Researchers plan to stimulate the layer underneath the dead retinal photoreceptors using a 3-mm2 chip covered with pillars; one side of each pillar is a light-sensing pixel and the other a cell-stimulating electrode. A pixel density of 2500/mm2 corresponds to 20/80 vision. A video camera sends images to a processor that sends a wireless signal to an IR LED-LCD screen mounted on goggles. The goggles reflect the IR image onto the retinal chip.
Aluminum car bodies benefit from vision
Increasingly, automobiles are being manufactured from aluminum rather than steel, requiring automakers to adjust their manufacturing processes.

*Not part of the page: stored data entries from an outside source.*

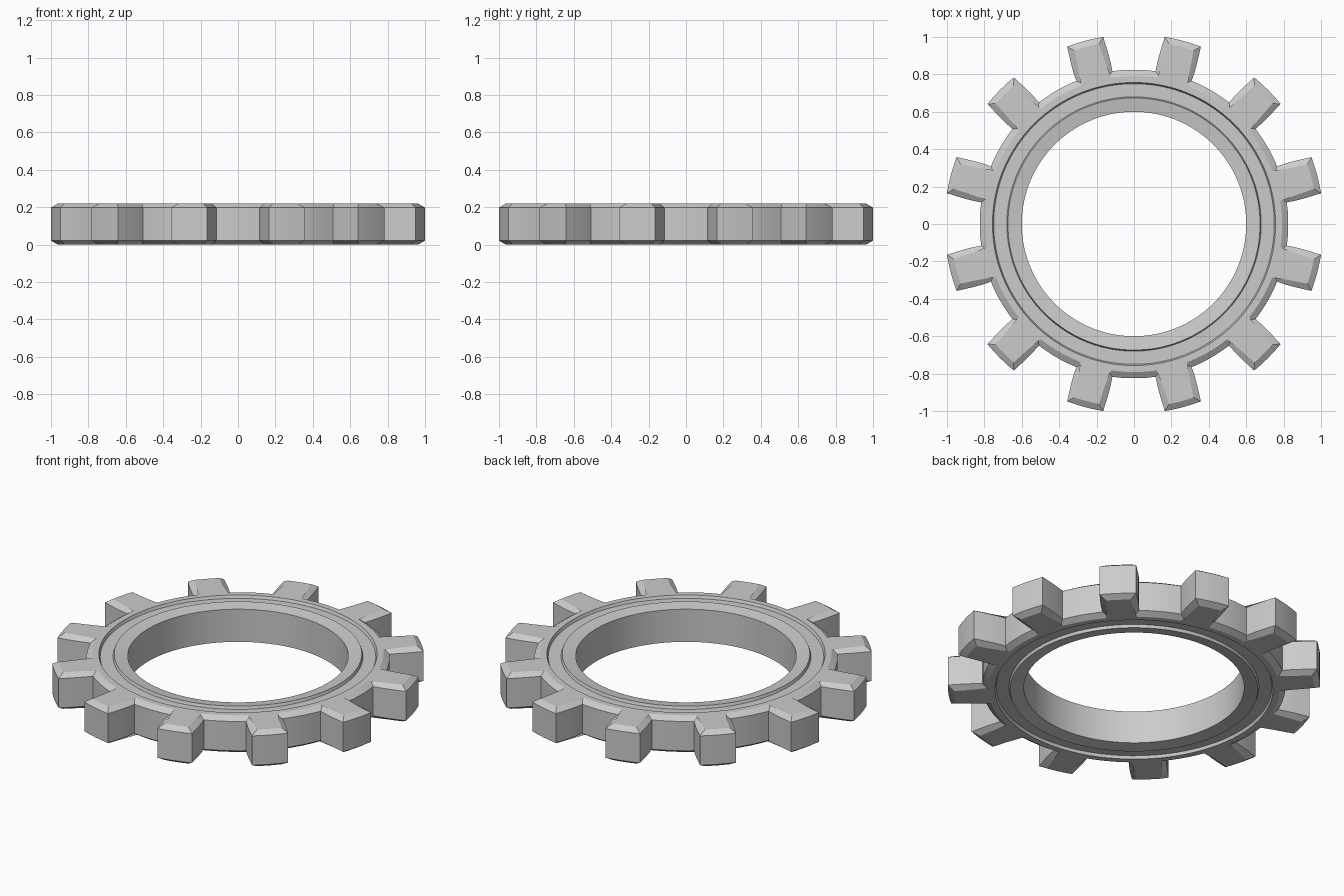
import bpy, bmesh, math
from mathutils import Vector

if "Cube" in bpy.data.objects:
    bpy.data.objects.remove(bpy.data.objects["Cube"])

TEETH, H = 12, 0.22
ROOT, TIP = 0.825, 1.0135


def polar(r, deg):
    a = math.radians(deg)
    return Vector((r * math.cos(a), r * math.sin(a)))


def inset(pts, d):
    """Move a counter-clockwise outline inward by d with mitred corners."""
    out = []
    for i, p in enumerate(pts):
        e1 = (p - pts[i - 1]).normalized()
        e2 = (pts[(i + 1) % len(pts)] - p).normalized()
        n1, n2 = Vector((-e1.y, e1.x)), Vector((-e2.y, e2.x))
        out.append(p + (n1 + n2) * d / (1 + n1.dot(n2)))
    return out


# One tooth and the valley after it, as (radius, angle from tooth centre)
sector = [(ROOT, -6.95), (0.87, -6.8), (0.92, -6.45), (0.97, -6.02), (TIP, -5.65),
          (TIP, -2.8), (TIP, 0), (TIP, 2.8), (TIP, 5.65),
          (0.97, 6.02), (0.92, 6.45), (0.87, 6.8), (ROOT, 6.95),
          (ROOT, 10.0), (ROOT, 13.3), (ROOT, 16.7), (ROOT, 20.0)]
polars = [(r, a + 15 + 30 * k) for k in range(TEETH) for r, a in sector]
outline = [polar(r, a) for r, a in polars]
chamfered = inset(outline, 0.033)


def circle(r):
    return [polar(r, a) for _, a in polars]


# Upper half of the section, from outer wall to bore: bevel, groove, sloped rim
half = [(outline, 0.198), (chamfered, H), (circle(0.757), H), (circle(0.75), 0.203),
        (circle(0.68), 0.203), (circle(0.674), H), (circle(0.60), 0.208)]
rows = half + [(pts, H - z) for pts, z in reversed(half)]

# Gear ring: bridge the closed loop of rows
bm = bmesh.new()
loops = [[bm.verts.new((p.x, p.y, z)) for p in pts] for pts, z in rows]
n = len(outline)
for j, a in enumerate(loops):
    b = loops[(j + 1) % len(loops)]
    for i in range(n):
        k = (i + 1) % n
        bm.faces.new((a[i], a[k], b[k], b[i]))
bmesh.ops.recalc_face_normals(bm, faces=bm.faces)
mesh = bpy.data.meshes.new("gear_ring")
bm.to_mesh(mesh)
bm.free()
gear = bpy.data.objects.new("gear_ring", mesh)
bpy.context.collection.objects.link(gear)
bpy.context.view_layer.objects.active = gear
gear.select_set(True)
bpy.ops.object.shade_smooth_by_angle(angle=math.radians(24))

For its next XJ model, Jaguar (Coventry, UK; www.jaguar.com) needed to install a measurement system to develop and manage the new aluminum-body manufacturing process at its Castle Bromwich production facility in Birmingham. To meet the challenge, Jaguar purchased an AutoGauge System from Perceptron (Plymouth, MI, USA; www.perceptron.com) to measure more than 75 critical build points on every vehicle to ensure product quality and refine the manufacturing process.

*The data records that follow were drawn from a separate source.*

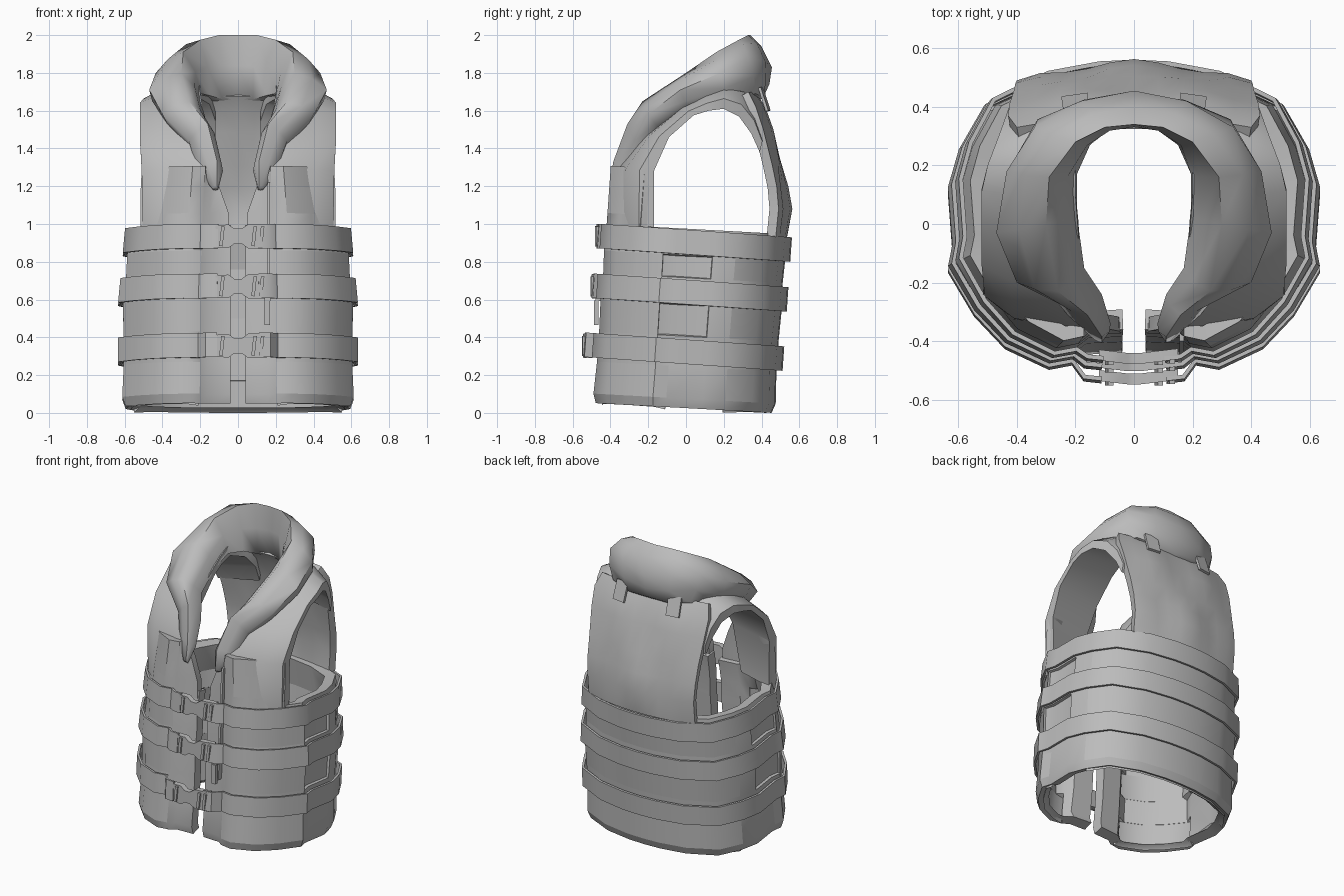
import bpy, bmesh, math
from mathutils import Vector

if "Cube" in bpy.data.objects:
    bpy.data.objects.remove(bpy.data.objects["Cube"])

grey = bpy.data.materials.new("plain grey")
grey.use_nodes = True
grey.diffuse_color = (0.5, 0.5, 0.5, 1)
grey.node_tree.nodes["Principled BSDF"].inputs["Base Color"].default_value = (0.5, 0.5, 0.5, 1)


def finish(name, bm, thickness=0, offset=-1, angle=40):
    """Turn a bmesh into a named, shaded object with optional thickness."""
    mesh = bpy.data.meshes.new(name)
    bm.to_mesh(mesh)
    bm.free()
    ob = bpy.data.objects.new(name, mesh)
    bpy.context.collection.objects.link(ob)
    mesh.materials.append(grey)
    bpy.ops.object.select_all(action='DESELECT')
    ob.select_set(True)
    bpy.context.view_layer.objects.active = ob
    if thickness:
        mod = ob.modifiers.new("thickness", 'SOLIDIFY')
        mod.thickness, mod.offset = thickness, offset
        bpy.ops.object.modifier_apply(modifier=mod.name)
    bpy.ops.object.shade_smooth_by_angle(angle=math.radians(angle))
    return ob


def loft(rows, closed=False):
    """Skin rows of points; closed rows become a capped tube."""
    bm = bmesh.new()
    grid = [[bm.verts.new(p) for p in row] for row in rows]
    n = len(grid[0])
    for a, b in zip(grid, grid[1:]):
        for i in range(n if closed else n - 1):
            k = (i + 1) % n
            bm.faces.new((a[i], a[k], b[k], b[i]))
    if closed:
        bm.faces.new(grid[0])
        bm.faces.new(grid[-1])
        bmesh.ops.recalc_face_normals(bm, faces=bm.faces)
    return bm


def flip(points):
    return [(-p[0], *p[1:]) for p in reversed(points)]


def box(name, centre, size):
    bm = bmesh.new()
    bmesh.ops.create_cube(bm, size=1)
    for v in bm.verts:
        v.co = Vector([c + s * q for c, s, q in zip(centre, size, v.co)])
    return finish(name, bm)


# Horizontal outline of the left half, front opening to middle of back
HALF = [(.04, -.42), (.16, -.425), (.2, -.455), (.28, -.47), (.42, -.405),
        (.52, -.30), (.605, -.16), (.59, -.09), (.605, .10), (.57, .22),
        (.49, .36), (.3, .445), (.12, .475), (0, .48)]


def place(p, z, tilt=.055, grow=0):
    """Put an outline point at a height: the body narrows and leans back."""
    if z < .6:
        s = 1
    elif z < 1:
        s = 1 - .15 * (z - .6)
    else:
        s = .94 - .27 * (z - 1)
    d = Vector(p).normalized() * grow
    x, y = p[0] * s + d.x, p[1] + d.y + .07 * z - .02
    return (x, y, z - tilt * (y + .45))


# Lower body shell with raised pads and sunken side panels
ring = HALF + flip(HALF)[1:]
levels = [(.05, -.01), (.10, .008), (.27, 0), (.43, 0), (.60, .005),
          (.74, 0), (.86, .005), (1.0, -.01)]
bm = loft([[place(p, z, grow=g) for p in ring] for z, g in levels])
pads, sides = [], []
for f in bm.faces:
    c = f.calc_center_median()
    h = c.z + .055 * (c.y + .45)
    if .1 < h < .25 or .45 < h < .58 or .76 < h < .85:
        if -.12 < c.y < .1 and abs(c.x) > .4:
            if h > .4:
                sides.append(f)
        elif abs(c.x) > .2 and c.y < 0 or c.y > .2:
            pads.append(f)
bmesh.ops.inset_region(bm, faces=pads, thickness=.025, depth=.014)
bmesh.ops.inset_region(bm, faces=sides, thickness=.006, depth=-.015)
finish("body_shell", bm, .07)

# Chest panels above the top strap
chest = HALF[1:6] + [(.595, -.29)]
for side, label in ((1, "left"), (-1, "right")):
    rows = []
    for z, edge in ((.95, .045), (1.06, .05), (1.2, .10), (1.31, .15)):
        row = [place(p, z) for p in chest]
        row = [(min(x, .515 - .03 * (i < 5)), y, h) for i, (x, y, h) in enumerate(row)]
        row.insert(0, (edge, row[0][1] + .005, z))
        row[1] = (max(row[1][0], edge + .02), *row[1][1:])
        rows.append(row if side > 0 else flip(row))
    bm = loft(rows)
    pocket = [f for f in bm.faces if .3 < abs(f.calc_center_median().x) < .48
              and 1.06 < f.calc_center_median().z < 1.2]
    bmesh.ops.inset_region(bm, faces=pocket, thickness=.02, depth=.012)
    finish(label + "_chest_panel", bm, .05)

# Upper back panel: height, depth, half width, sideways curve
back = [(.93, .535, .40, .06), (1.08, .55, .40, .06), (1.2, .53, .405, .05),
        (1.32, .505, .41, .05), (1.5, .46, .425, .05), (1.62, .42, .43, .05),
        (1.7, .37, .40, .04)]
rows = []
for z, y, w, curve in back:
    crease = .014 * math.sin((z - .93) * 8)
    rows.append([(-u / 5 * w, y - curve * (u / 5) ** 2 + crease * math.cos(u * 1.25) * (abs(u) < 5), z)
                 for u in range(-5, 6)])
finish("back_panel", loft(rows), .05)

# Shoulder straps: outer y z, inner y z, inner x, outer x
shoulder = [(-.37, .97, -.17, .97, .24, .505), (-.36, 1.29, -.17, 1.28, .18, .51),
            (-.22, 1.47, -.09, 1.46, .18, .52), (-.03, 1.63, .04, 1.575, .19, .52),
            (.1, 1.70, .12, 1.60, .2, .52), (.2, 1.745, .2, 1.61, .2, .50),
            (.31, 1.73, .28, 1.57, .15, .465), (.385, 1.65, .345, 1.48, .12, .44),
            (.425, 1.52, .39, 1.38, .12, .425)]
for side, label in ((1, "left"), (-1, "right")):
    rows = []
    for oy, oz, iy, iz, a, b in shoulder:
        my, mz = oy + .6 * (iy - oy), oz + .6 * (iz - oz)
        rows.append([(side * x, y, z) for x, y, z in
                     ((a, oy, oz), (b - .1, oy + .2 * (iy - oy), oz + .2 * (iz - oz)),
                      (b, my, mz), (b, iy, iz), (a, my, mz))])
    finish(label + "_shoulder_strap", loft(rows, True))

# Padded collar: top, outer, bottom and inner corner at each station
stations = [
    ((.11, -.405, 1.20), (.135, -.395, 1.19), (.13, -.38, 1.18), (.105, -.39, 1.18)),
    ((.11, -.385, 1.33), (.21, -.33, 1.30), (.2, -.29, 1.27), (.08, -.34, 1.28)),
    ((.16, -.31, 1.53), (.26, -.27, 1.44), (.22, -.2, 1.38), (.11, -.24, 1.42)),
    ((.26, -.23, 1.65), (.40, -.2, 1.58), (.32, -.13, 1.49), (.17, -.15, 1.55)),
    ((.30, 0, 1.80), (.47, -.03, 1.71), (.40, .02, 1.6), (.195, .03, 1.64)),
    ((.29, .16, 1.91), (.435, .18, 1.80), (.37, .22, 1.65), (.195, .17, 1.69)),
    ((.2, .28, 1.975), (.34, .33, 1.88), (.29, .37, 1.69), (.15, .27, 1.68)),
    ((.1, .33, 2), (.18, .42, 1.86), (.15, .41, 1.67), (.08, .325, 1.66)),
    ((0, .34, 2), (0, .455, 1.83), (0, .41, 1.67), (0, .34, 1.66))]
mirrored = [[(-x, y, z) for x, y, z in s] for s in reversed(stations[:-1])]
rows = []
for corners in stations + mirrored:
    pts = [Vector(p) for p in corners]
    mid = sum(pts, Vector()) / 4
    row = []
    for p, q in zip(pts, pts[1:] + pts[:1]):
        row += [p, mid + ((p + q) / 2 - mid) * 1.2]
    rows.append(row)
finish("collar", loft(rows, True), angle=60)

# Tabs joining collar and back
for side, label in ((1, "left"), (-1, "right")):
    tab = box(label + "_collar_tab", (0, 0, 0), (.09, .015, .13))
    tab.location = (side * .2, .415, 1.66)
    tab.rotation_euler = (math.radians(18), 0, side * math.radians(-8))

# Belts with buckles: centre height, buckle depth
for label, z, by in (("top", .935, -.455), ("middle", .67, -.48), ("bottom", .355, -.525)):
    start = (.11, by + .02 - .07 * z)
    run = [start, (.165, start[1] + .005)] + [tuple(Vector(p) + Vector(p).normalized() * .016)
                                              for p in HALF[2:]]
    path = run + flip(run)[1:]
    rows = [[place(p, z + dz, .07) for p in path] for dz in (-.065, .065)]
    finish(label + "_belt", loft(rows), .015, 1)

    # Buckle plate with a waisted outline
    top = [(-.12, .058), (-.05, .062), (-.02, .04), (.02, .04), (.055, .065), (.15, .065)]
    outline = top + [(x, -h) for x, h in reversed(top)]
    rows = [[(x, by + dy + .12 * abs(x), z + h) for x, h in outline] for dy in (-.025, .012)]
    finish(label + "_buckle", loft(rows, True))
    for n, x in enumerate((-.085, .085, .125)):
        bar = box(f"{label}_buckle_bar_{n}", (0, 0, 0), (.018, .024, .105))
        bar.location = (x, by - .025 + .12 * abs(x), z)
        bar.rotation_euler.y = math.radians(6)

# Zip along the left opening, with its pull
rows = [[(x, y, z) for x, y in ((.155, d - .03), (.17, d - .03), (.17, d + .02), (.155, d + .02))]
        for z, d in ((.48, -.425), (.95, -.39), (1.22, -.37))]
finish("zip", loft(rows, True))
box("zip_pull", (.155, -.475, .53), (.03, .025, .13))
box("zip_slider", (.155, -.46, .61), (.035, .04, .035))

The AutoGage system consists of an industrial PC, which acts as a station controller located inside an environmentally controlled enclosure, and multiple laser triangulation sensors mounted on both stationary structures and industrial robots. Each sensor contains a laser, CCD camera, and on-board processor. The software on the station controller configures the sensors for both measurement and reporting and analyzing measurement data collected in the PC database. The company’s Intelligent Process Network platform provides local or remote access to the controller using a Web browser.
CMOS cells target sensor market
1st Silicon (Kuching, Malaysia; www.1stsilicon.com) and UniqueICs (Moscow, Russia; www.uniqueics.com) will produce color CMOS photoreceiver cells using 1st Silicon’s 0.25-µm standard CMOS mixed-signal process. The technology allows sensors to receive three colors from one pixel using color separation on internal energy barriers. This technique does not use organic color filters or microlenses and allows matrix sensor structures of up to 4 Mpixels to be fabricated.
UniqueICs is offering sample production of 1.3-Mpixel sensors. 1st Silicon plans to collaborate with UniqueICs to migrate the color photoreceivers to its 0.18-µm technology for production of 4- to 10-Mpixel photoreceivers.